### Given data:
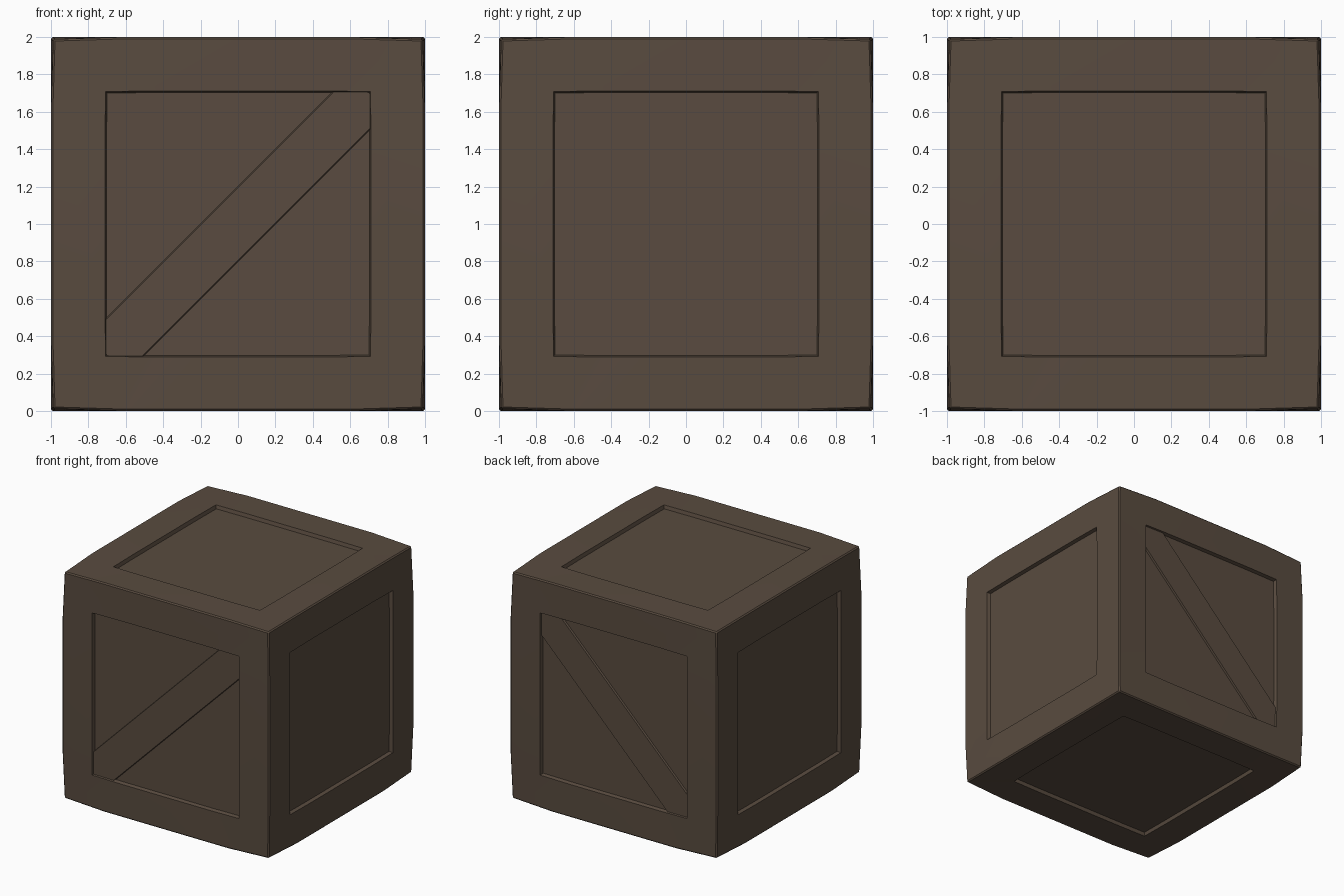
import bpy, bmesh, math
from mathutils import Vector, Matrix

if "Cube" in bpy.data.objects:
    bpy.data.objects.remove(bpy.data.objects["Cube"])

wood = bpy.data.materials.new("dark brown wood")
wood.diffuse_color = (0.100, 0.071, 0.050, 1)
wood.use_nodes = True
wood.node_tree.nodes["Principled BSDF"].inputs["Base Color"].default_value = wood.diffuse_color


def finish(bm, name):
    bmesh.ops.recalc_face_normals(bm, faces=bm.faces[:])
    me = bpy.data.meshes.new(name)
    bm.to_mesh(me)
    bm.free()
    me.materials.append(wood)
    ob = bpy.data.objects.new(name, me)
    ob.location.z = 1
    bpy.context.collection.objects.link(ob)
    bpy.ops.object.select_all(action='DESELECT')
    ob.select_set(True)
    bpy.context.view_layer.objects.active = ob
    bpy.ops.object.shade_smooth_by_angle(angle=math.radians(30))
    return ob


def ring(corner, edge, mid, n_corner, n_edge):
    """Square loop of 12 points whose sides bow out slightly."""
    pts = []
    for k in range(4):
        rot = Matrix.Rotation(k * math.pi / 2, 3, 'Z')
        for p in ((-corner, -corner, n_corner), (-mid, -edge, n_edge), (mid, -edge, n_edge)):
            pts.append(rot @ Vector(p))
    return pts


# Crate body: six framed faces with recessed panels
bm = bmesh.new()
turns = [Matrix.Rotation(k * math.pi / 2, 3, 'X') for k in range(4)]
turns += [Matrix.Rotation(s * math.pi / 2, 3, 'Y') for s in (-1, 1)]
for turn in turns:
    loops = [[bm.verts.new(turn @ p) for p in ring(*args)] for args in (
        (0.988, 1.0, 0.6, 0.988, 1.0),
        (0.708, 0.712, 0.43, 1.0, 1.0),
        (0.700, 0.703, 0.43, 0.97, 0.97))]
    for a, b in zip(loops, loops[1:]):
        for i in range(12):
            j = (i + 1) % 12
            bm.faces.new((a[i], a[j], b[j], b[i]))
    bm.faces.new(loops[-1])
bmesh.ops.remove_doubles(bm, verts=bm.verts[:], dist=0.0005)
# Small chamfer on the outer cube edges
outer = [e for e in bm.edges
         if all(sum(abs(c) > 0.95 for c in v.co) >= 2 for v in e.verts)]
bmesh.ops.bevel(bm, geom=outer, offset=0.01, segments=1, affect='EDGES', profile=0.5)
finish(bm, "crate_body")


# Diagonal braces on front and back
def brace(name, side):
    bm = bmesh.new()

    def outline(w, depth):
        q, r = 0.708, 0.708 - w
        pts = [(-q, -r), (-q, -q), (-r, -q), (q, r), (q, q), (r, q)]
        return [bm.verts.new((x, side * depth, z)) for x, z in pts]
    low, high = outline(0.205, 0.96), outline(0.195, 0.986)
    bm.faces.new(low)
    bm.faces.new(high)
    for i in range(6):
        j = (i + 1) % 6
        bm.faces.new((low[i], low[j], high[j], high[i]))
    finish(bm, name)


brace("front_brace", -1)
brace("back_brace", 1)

### Task to carry out:
Once the pictures are dropped, please print every remaining line of the material verbatim.

### Output for this task:
import bpy, bmesh, math
from mathutils import Vector, Matrix

if "Cube" in bpy.data.objects:
    bpy.data.objects.remove(bpy.data.objects["Cube"])

wood = bpy.data.materials.new("dark brown wood")
wood.diffuse_color = (0.100, 0.071, 0.050, 1)
wood.use_nodes = True
wood.node_tree.nodes["Principled BSDF"].inputs["Base Color"].default_value = wood.diffuse_color


def finish(bm, name):
    bmesh.ops.recalc_face_normals(bm, faces=bm.faces[:])
    me = bpy.data.meshes.new(name)
    bm.to_mesh(me)
    bm.free()
    me.materials.append(wood)
    ob = bpy.data.objects.new(name, me)
    ob.location.z = 1
    bpy.context.collection.objects.link(ob)
    bpy.ops.object.select_all(action='DESELECT')
    ob.select_set(True)
    bpy.context.view_layer.objects.active = ob
    bpy.ops.object.shade_smooth_by_angle(angle=math.radians(30))
    return ob


def ring(corner, edge, mid, n_corner, n_edge):
    """Square loop of 12 points whose sides bow out slightly."""
    pts = []
    for k in range(4):
        rot = Matrix.Rotation(k * math.pi / 2, 3, 'Z')
        for p in ((-corner, -corner, n_corner), (-mid, -edge, n_edge), (mid, -edge, n_edge)):
            pts.append(rot @ Vector(p))
    return pts


# Crate body: six framed faces with recessed panels
bm = bmesh.new()
turns = [Matrix.Rotation(k * math.pi / 2, 3, 'X') for k in range(4)]
turns += [Matrix.Rotation(s * math.pi / 2, 3, 'Y') for s in (-1, 1)]
for turn in turns:
    loops = [[bm.verts.new(turn @ p) for p in ring(*args)] for args in (
        (0.988, 1.0, 0.6, 0.988, 1.0),
        (0.708, 0.712, 0.43, 1.0, 1.0),
        (0.700, 0.703, 0.43, 0.97, 0.97))]
    for a, b in zip(loops, loops[1:]):
        for i in range(12):
            j = (i + 1) % 12
            bm.faces.new((a[i], a[j], b[j], b[i]))
    bm.faces.new(loops[-1])
bmesh.ops.remove_doubles(bm, verts=bm.verts[:], dist=0.0005)
# Small chamfer on the outer cube edges
outer = [e for e in bm.edges
         if all(sum(abs(c) > 0.95 for c in v.co) >= 2 for v in e.verts)]
bmesh.ops.bevel(bm, geom=outer, offset=0.01, segments=1, affect='EDGES', profile=0.5)
finish(bm, "crate_body")


# Diagonal braces on front and back
def brace(name, side):
    bm = bmesh.new()

    def outline(w, depth):
        q, r = 0.708, 0.708 - w
        pts = [(-q, -r), (-q, -q), (-r, -q), (q, r), (q, q), (r, q)]
        return [bm.verts.new((x, side * depth, z)) for x, z in pts]
    low, high = outline(0.205, 0.96), outline(0.195, 0.986)
    bm.faces.new(low)
    bm.faces.new(high)
    for i in range(6):
        j = (i + 1) % 6
        bm.faces.new((low[i], low[j], high[j], high[i]))
    finish(bm, name)


brace("front_brace", -1)
brace("back_brace", 1)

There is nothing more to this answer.